    I've had a couple guns w/ comparable scopes on them - 6-18x of one brand, 6.5-20x of another. With one I could see mirage clearly, with the other, not.

    Just a disclaimer here: not even Nightforce is 'perfect'. I've talked with some folks who claimed theirs were dark and not very bright/clear. Looked through theirs, looked through mine. Big difference. From talking w/ some more experienced folks, it gets back to a slight misalignment of a lense during final assembly - easy to do, and the factory will almost always make it right. So if you get a NF and go 'WTF was he talking about?' you might consider comparing it to another one and maybe sending it back to get corrected.

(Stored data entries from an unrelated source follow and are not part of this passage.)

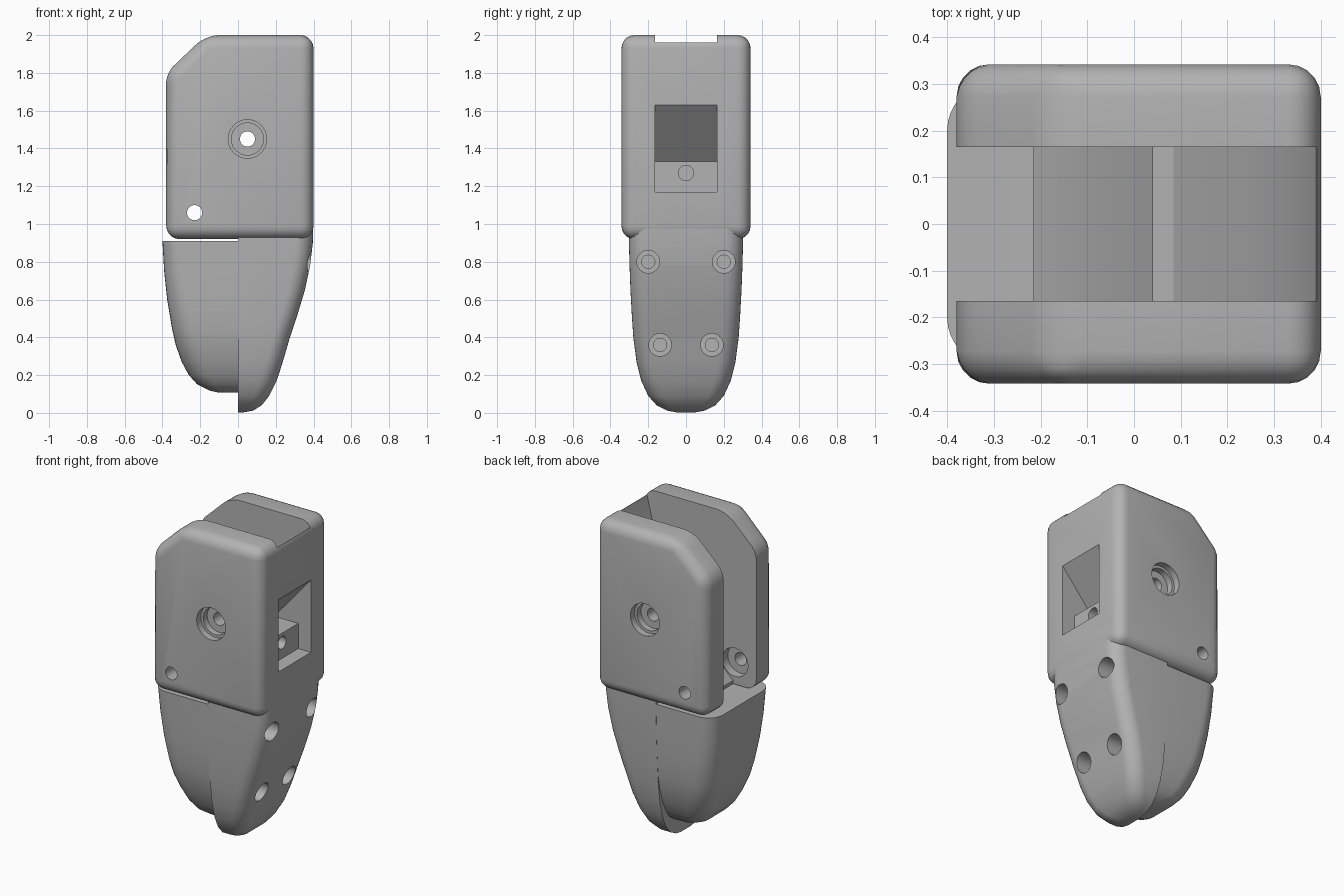
import bpy, bmesh, math
from mathutils import Matrix, Vector

cube = bpy.data.objects.get("Cube")
if cube:
    bpy.data.objects.remove(cube, do_unlink=True)

grey = bpy.data.materials.new("plain_grey")
grey.use_nodes = True
tone = (0.45, 0.45, 0.45, 1)
grey.diffuse_color = tone
grey.node_tree.nodes["Principled BSDF"].inputs["Base Color"].default_value = tone


def make(name, bm):
    bmesh.ops.recalc_face_normals(bm, faces=bm.faces)
    mesh = bpy.data.meshes.new(name)
    bm.to_mesh(mesh)
    bm.free()
    mesh.materials.append(grey)
    obj = bpy.data.objects.new(name, mesh)
    bpy.context.collection.objects.link(obj)
    return obj


def prism(name, profile, half, bevel=0):
    """Extrude an x-z profile across y, optionally rounding every edge."""
    bm = bmesh.new()
    face = bm.faces.new([bm.verts.new((x, -half, z)) for x, z in profile])
    out = bmesh.ops.extrude_face_region(bm, geom=[face])
    moved = [v for v in out["geom"] if isinstance(v, bmesh.types.BMVert)]
    bmesh.ops.translate(bm, verts=moved, vec=(0, 2 * half, 0))
    if bevel:
        bmesh.ops.bevel(bm, geom=bm.edges[:], offset=bevel, segments=5,
                        profile=0.5, affect="EDGES")
    return make(name, bm)


def rod(start, end, r1, r2=None):
    """Round cutter between two points."""
    a, b = Vector(start), Vector(end)
    turn = (b - a).to_track_quat("Z", "Y").to_matrix().to_4x4()
    bm = bmesh.new()
    bmesh.ops.create_cone(bm, cap_ends=True, segments=32, radius1=r1,
                          radius2=r2 or r1, depth=(b - a).length,
                          matrix=Matrix.Translation((a + b) / 2) @ turn)
    return make("hole_cutter", bm)


def cut(obj, cutters):
    bpy.context.view_layer.objects.active = obj
    for cutter in cutters:
        cutter.hide_render = True
        mod = obj.modifiers.new("cut", "BOOLEAN")
        mod.operation, mod.solver, mod.object = "DIFFERENCE", "EXACT", cutter
        bpy.ops.object.modifier_apply(modifier=mod.name)
        bpy.data.objects.remove(cutter, do_unlink=True)


def loft(name, rows, side):
    """Stack half outlines: z, reach from the x = 0 plane, half width, corner radius."""
    bm = bmesh.new()
    rings = []
    for z, reach, w, r in rows:
        arc = [(reach - r + r * math.sin(t), -w + r - r * math.cos(t))
               for t in (i * math.pi / 16 for i in range(9))]
        outline = [(0, -w)] + arc + [(x, -y) for x, y in reversed(arc)] + [(0, w)]
        rings.append([bm.verts.new((side * x, y, z)) for x, y in outline])
    count = len(rings[0])
    for low, high in zip(rings, rings[1:]):
        for i in range(count):
            j = (i + 1) % count
            bm.faces.new((low[i], low[j], high[j], high[i]))
    bm.faces.new(rings[0])
    bm.faces.new(rings[-1])
    return make(name, bm)


# Rounded upper housing with one chamfered corner
housing = prism("upper_housing", [(-0.38, 0.92), (0.40, 0.92), (0.40, 2.0),
                                  (-0.17, 2.0), (-0.38, 1.80)], 0.342, 0.07)

# Open slot between the cheeks and the cord window in the wall
slot = prism("slot_cutter", [(-0.6, 0.8), (-0.215, 0.8), (-0.215, 0.94),
                             (-0.105, 1.05), (0.04, 1.35), (0.085, 1.37),
                             (0.25, 1.60), (0.35, 1.80), (0.39, 1.96),
                             (0.6, 1.96), (0.6, 2.2), (-0.6, 2.2)], 0.165)
window = prism("window_cutter", [(0.6, 1.17), (0.31, 1.17), (0.31, 1.33),
                                 (0.14, 1.33), (0.27, 1.48), (0.40, 1.63),
                                 (0.6, 1.63)], 0.163)
cutters = [slot, window, rod((0.35, 0, 1.27), (0.12, 0, 1.27), 0.04)]

# Hinge bores and small pin bores through both cheeks
for s in (-1, 1):
    cutters += [
        rod((0.05, s * 0.5, 1.45), (0.05, s * 0.1, 1.45), 0.04),
        rod((0.05, s * 0.36, 1.45), (0.05, s * 0.26, 1.45), 0.085),
        rod((0.05, s * 0.36, 1.45), (0.05, s * 0.30, 1.45), 0.102),
        rod((-0.23, s * 0.5, 1.06), (-0.23, s * 0.1, 1.06), 0.04),
        rod((-0.23, s * 0.14, 1.06), (-0.23, s * 0.22, 1.06), 0.09),
    ]
cut(housing, cutters)

# Tapering outer half of the tip
shell = loft("tip_shell", [
    (0.003, 0.03, 0.05, 0.03), (0.012, 0.08, 0.10, 0.05),
    (0.04, 0.125, 0.155, 0.07), (0.09, 0.165, 0.20, 0.08),
    (0.17, 0.205, 0.237, 0.09), (0.27, 0.237, 0.262, 0.09),
    (0.40, 0.275, 0.279, 0.09), (0.52, 0.315, 0.287, 0.09),
    (0.65, 0.354, 0.294, 0.09), (0.78, 0.382, 0.299, 0.09),
    (0.90, 0.396, 0.302, 0.09), (1.02, 0.399, 0.304, 0.09)], 1)

# Four stepped screw recesses on the sloping side
recesses = []
for y, z, x in ((0.20, 0.80, 0.38), (0.137, 0.36, 0.26)):
    for s in (-1, 1):
        recesses += [rod((0.6, s * y, z), (x - 0.10, s * y, z), 0.06),
                     rod((0.6, s * y, z), (x - 0.15, s * y, z), 0.035)]
cut(shell, recesses)

# Rounded inner pad of the tip
pad = loft("tip_pad", [
    (0.107, 0.10, 0.09, 0.05), (0.118, 0.15, 0.13, 0.07),
    (0.15, 0.215, 0.172, 0.09), (0.20, 0.26, 0.205, 0.11),
    (0.27, 0.298, 0.237, 0.13), (0.36, 0.33, 0.264, 0.13),
    (0.45, 0.35, 0.281, 0.13), (0.60, 0.375, 0.291, 0.12),
    (0.75, 0.391, 0.297, 0.11), (0.91, 0.40, 0.301, 0.10)], -1)

# Smooth curved surfaces while keeping hard edges
for obj in (housing, shell, pad):
    bpy.ops.object.select_all(action="DESELECT")
    obj.select_set(True)
    bpy.context.view_layer.objects.active = obj
    bpy.ops.object.shade_smooth_by_angle(angle=math.radians(30))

I don't think it's very common, but it does happen.

    One thing that can help in reading mirage is to pull the scope back slightly out of focus and look at some thing with a defined edge, like the number boards, etc. that is over the target (where you're bullet will spend most of its time traveling). I don't recommend this with your *rifle* scope, but if you have a spotting scope you can often pick up the mirage part ways down range i.e. closer to the muzzle where it has more effect on the bullet.